Our Enquiry-Based Curriculum
This year, we are pleased to be embedding our enquiry based learning. This is something that we feel passionate about both to engage and excite the children with their learning, and to develop more fully their understanding of the world around them. Our aim is to develop the children’s natural curiosity, deepen their understanding and develop their passions whilst providing them with the cultural capital that they will need to succeed in later life. Cultural capital can be defined as the essential knowledge that children need to be educated citizens.
We believe that a rich and varied curriculum should be one that accounts for the interests of the children, and is used as a vehicle for their learning and skills development in all areas of the curriculum. An example being in Year 1 where the children ask, ‘What is my favourite plant and why?’ their learning in English will involve plant fact files and stories about flowers; in maths they will measure flowers, plant seeds in arrays and weigh soil; in science they will look at germination and the conditions needed to help a seed to grow. By the end of the half term, the children will have developed a knowledge and passion for plants and growing and their English and maths work – linked to the learning - has enabled them to develop skills through real-life learning.
We start each learning enquiry by finding out what the children want to know and what they already know and then develop it from there. At the end of each enquiry we finish with a ‘Great Work’ – this can be in the form of a performance, recital, sharing of knowledge or learning to parents, the community or another year group. During the planning process, we consider the ‘Great Work’ outcome and then map out the pathway to ensuring that this is of a richness and quality that embraces and will showcase the learning. Learning should be memorable and so we embrace opportunities to facilitate this through active learning.

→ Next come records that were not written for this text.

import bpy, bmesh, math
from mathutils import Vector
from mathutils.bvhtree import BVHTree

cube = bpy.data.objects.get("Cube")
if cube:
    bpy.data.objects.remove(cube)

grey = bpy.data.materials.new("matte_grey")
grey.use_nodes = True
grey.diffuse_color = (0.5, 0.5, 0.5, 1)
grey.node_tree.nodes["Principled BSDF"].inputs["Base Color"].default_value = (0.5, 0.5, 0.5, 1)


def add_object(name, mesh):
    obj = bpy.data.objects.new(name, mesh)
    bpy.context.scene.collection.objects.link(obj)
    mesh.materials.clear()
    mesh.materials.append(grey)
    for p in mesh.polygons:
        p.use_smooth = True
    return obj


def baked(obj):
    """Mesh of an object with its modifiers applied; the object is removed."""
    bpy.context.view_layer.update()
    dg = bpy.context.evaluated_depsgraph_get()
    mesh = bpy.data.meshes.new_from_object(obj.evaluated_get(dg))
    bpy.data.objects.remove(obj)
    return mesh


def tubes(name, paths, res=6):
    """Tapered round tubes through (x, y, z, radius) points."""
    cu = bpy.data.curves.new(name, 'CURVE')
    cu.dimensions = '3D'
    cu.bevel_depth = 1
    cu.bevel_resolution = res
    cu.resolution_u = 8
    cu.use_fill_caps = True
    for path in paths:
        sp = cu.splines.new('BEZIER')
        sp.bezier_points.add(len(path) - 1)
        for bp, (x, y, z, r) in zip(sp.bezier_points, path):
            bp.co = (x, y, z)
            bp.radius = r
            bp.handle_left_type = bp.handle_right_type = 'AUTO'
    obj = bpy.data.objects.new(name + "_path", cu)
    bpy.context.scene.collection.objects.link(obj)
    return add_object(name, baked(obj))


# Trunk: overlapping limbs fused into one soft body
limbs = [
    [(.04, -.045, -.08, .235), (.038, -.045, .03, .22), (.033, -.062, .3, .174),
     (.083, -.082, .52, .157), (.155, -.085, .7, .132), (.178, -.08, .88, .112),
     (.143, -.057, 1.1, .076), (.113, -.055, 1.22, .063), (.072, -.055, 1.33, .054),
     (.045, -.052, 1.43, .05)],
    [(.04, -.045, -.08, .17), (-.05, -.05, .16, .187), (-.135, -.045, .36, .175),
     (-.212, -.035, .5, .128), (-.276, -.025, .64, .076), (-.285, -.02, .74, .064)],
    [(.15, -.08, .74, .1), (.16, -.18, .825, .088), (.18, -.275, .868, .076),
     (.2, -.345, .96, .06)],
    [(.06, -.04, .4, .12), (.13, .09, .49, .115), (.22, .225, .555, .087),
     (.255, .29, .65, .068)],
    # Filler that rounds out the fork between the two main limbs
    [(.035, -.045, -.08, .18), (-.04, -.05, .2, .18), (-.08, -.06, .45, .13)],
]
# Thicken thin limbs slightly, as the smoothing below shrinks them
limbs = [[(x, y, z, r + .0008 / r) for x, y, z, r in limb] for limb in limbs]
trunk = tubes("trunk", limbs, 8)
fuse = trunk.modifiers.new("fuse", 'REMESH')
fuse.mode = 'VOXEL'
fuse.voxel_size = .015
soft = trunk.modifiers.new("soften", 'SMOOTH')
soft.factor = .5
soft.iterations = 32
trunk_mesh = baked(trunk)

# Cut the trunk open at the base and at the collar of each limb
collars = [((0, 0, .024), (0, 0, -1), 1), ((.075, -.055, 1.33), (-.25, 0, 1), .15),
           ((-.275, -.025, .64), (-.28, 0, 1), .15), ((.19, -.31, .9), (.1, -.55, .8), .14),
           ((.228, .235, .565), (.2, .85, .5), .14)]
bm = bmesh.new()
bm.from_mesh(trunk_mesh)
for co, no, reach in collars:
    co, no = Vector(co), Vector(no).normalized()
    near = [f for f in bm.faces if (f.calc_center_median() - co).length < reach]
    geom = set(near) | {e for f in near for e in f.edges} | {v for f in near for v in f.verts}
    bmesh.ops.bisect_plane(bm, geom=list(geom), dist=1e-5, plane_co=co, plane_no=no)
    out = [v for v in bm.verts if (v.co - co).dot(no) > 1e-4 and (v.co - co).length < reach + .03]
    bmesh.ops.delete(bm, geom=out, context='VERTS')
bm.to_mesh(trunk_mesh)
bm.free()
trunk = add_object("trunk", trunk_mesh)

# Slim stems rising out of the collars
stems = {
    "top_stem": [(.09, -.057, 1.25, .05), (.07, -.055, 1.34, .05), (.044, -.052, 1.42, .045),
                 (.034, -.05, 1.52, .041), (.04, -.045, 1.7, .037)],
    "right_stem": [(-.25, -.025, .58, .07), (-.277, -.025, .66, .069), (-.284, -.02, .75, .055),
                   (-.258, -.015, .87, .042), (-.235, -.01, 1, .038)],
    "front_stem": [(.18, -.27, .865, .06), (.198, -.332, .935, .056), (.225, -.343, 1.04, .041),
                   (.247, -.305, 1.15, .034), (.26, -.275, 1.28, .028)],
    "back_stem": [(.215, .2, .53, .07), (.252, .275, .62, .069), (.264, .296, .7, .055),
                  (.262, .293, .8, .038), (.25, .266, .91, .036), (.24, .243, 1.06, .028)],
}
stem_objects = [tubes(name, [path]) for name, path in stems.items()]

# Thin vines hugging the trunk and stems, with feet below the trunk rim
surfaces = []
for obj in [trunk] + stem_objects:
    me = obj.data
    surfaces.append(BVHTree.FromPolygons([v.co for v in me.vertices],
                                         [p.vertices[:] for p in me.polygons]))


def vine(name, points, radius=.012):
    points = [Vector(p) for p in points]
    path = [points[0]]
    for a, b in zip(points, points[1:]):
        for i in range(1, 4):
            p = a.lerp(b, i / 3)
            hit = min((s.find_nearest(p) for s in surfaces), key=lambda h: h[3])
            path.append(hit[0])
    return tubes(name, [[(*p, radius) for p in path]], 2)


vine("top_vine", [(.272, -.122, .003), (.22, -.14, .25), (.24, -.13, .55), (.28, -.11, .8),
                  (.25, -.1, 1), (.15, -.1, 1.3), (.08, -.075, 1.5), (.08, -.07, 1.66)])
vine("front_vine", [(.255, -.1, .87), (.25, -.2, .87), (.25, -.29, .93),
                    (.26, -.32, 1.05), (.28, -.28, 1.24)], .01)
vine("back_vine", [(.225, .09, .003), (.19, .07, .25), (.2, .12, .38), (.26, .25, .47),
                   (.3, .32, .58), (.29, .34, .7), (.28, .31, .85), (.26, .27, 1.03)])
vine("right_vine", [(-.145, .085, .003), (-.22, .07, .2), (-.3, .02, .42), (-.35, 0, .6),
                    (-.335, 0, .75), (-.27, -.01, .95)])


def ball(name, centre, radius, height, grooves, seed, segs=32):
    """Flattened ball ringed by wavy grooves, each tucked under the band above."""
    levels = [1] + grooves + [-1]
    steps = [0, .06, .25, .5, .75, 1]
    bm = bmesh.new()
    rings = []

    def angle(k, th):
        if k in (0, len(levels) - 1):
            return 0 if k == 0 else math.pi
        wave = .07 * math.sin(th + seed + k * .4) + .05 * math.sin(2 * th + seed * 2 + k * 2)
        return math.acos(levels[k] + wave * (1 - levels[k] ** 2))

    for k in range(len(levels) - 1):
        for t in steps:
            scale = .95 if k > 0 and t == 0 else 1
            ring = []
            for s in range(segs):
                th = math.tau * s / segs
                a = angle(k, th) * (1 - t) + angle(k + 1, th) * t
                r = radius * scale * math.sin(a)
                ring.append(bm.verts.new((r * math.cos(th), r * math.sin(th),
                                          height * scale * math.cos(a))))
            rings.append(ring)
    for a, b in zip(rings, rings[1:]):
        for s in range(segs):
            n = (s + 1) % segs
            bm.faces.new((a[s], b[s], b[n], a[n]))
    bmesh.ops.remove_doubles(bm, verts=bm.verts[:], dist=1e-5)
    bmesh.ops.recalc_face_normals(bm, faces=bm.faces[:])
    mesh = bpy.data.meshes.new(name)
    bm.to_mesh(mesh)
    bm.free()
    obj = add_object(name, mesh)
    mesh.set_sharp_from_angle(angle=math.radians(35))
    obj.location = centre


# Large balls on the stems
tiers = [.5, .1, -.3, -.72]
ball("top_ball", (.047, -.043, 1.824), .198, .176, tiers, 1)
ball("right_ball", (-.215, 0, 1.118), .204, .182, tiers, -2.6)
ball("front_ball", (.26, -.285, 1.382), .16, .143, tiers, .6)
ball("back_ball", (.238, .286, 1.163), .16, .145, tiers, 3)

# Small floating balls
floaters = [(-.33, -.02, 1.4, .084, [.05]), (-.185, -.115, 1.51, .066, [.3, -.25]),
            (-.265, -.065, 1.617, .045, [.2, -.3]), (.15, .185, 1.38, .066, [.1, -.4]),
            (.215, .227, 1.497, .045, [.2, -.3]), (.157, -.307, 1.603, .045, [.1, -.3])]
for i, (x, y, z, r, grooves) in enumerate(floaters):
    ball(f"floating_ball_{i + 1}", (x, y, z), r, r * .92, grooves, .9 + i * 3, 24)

Each half term we evaluate and assess the teaching and learning from the child’s and teachers’ perspectives. We reflect on the children’s responses then adapt and refine the planning in the light of this. We ask each child or group of children questions such as:
We embrace opportunities for the children to experience and tap into the knowledge of professionals – partners in learning – planning in visits when possible. Our curriculum encourages the children to ask and respond to questions about the world around them, becoming more aware of ways in which they can contribute to society and make a difference. Through this, they are better prepared for the next stage in their education and for life in modern Britain.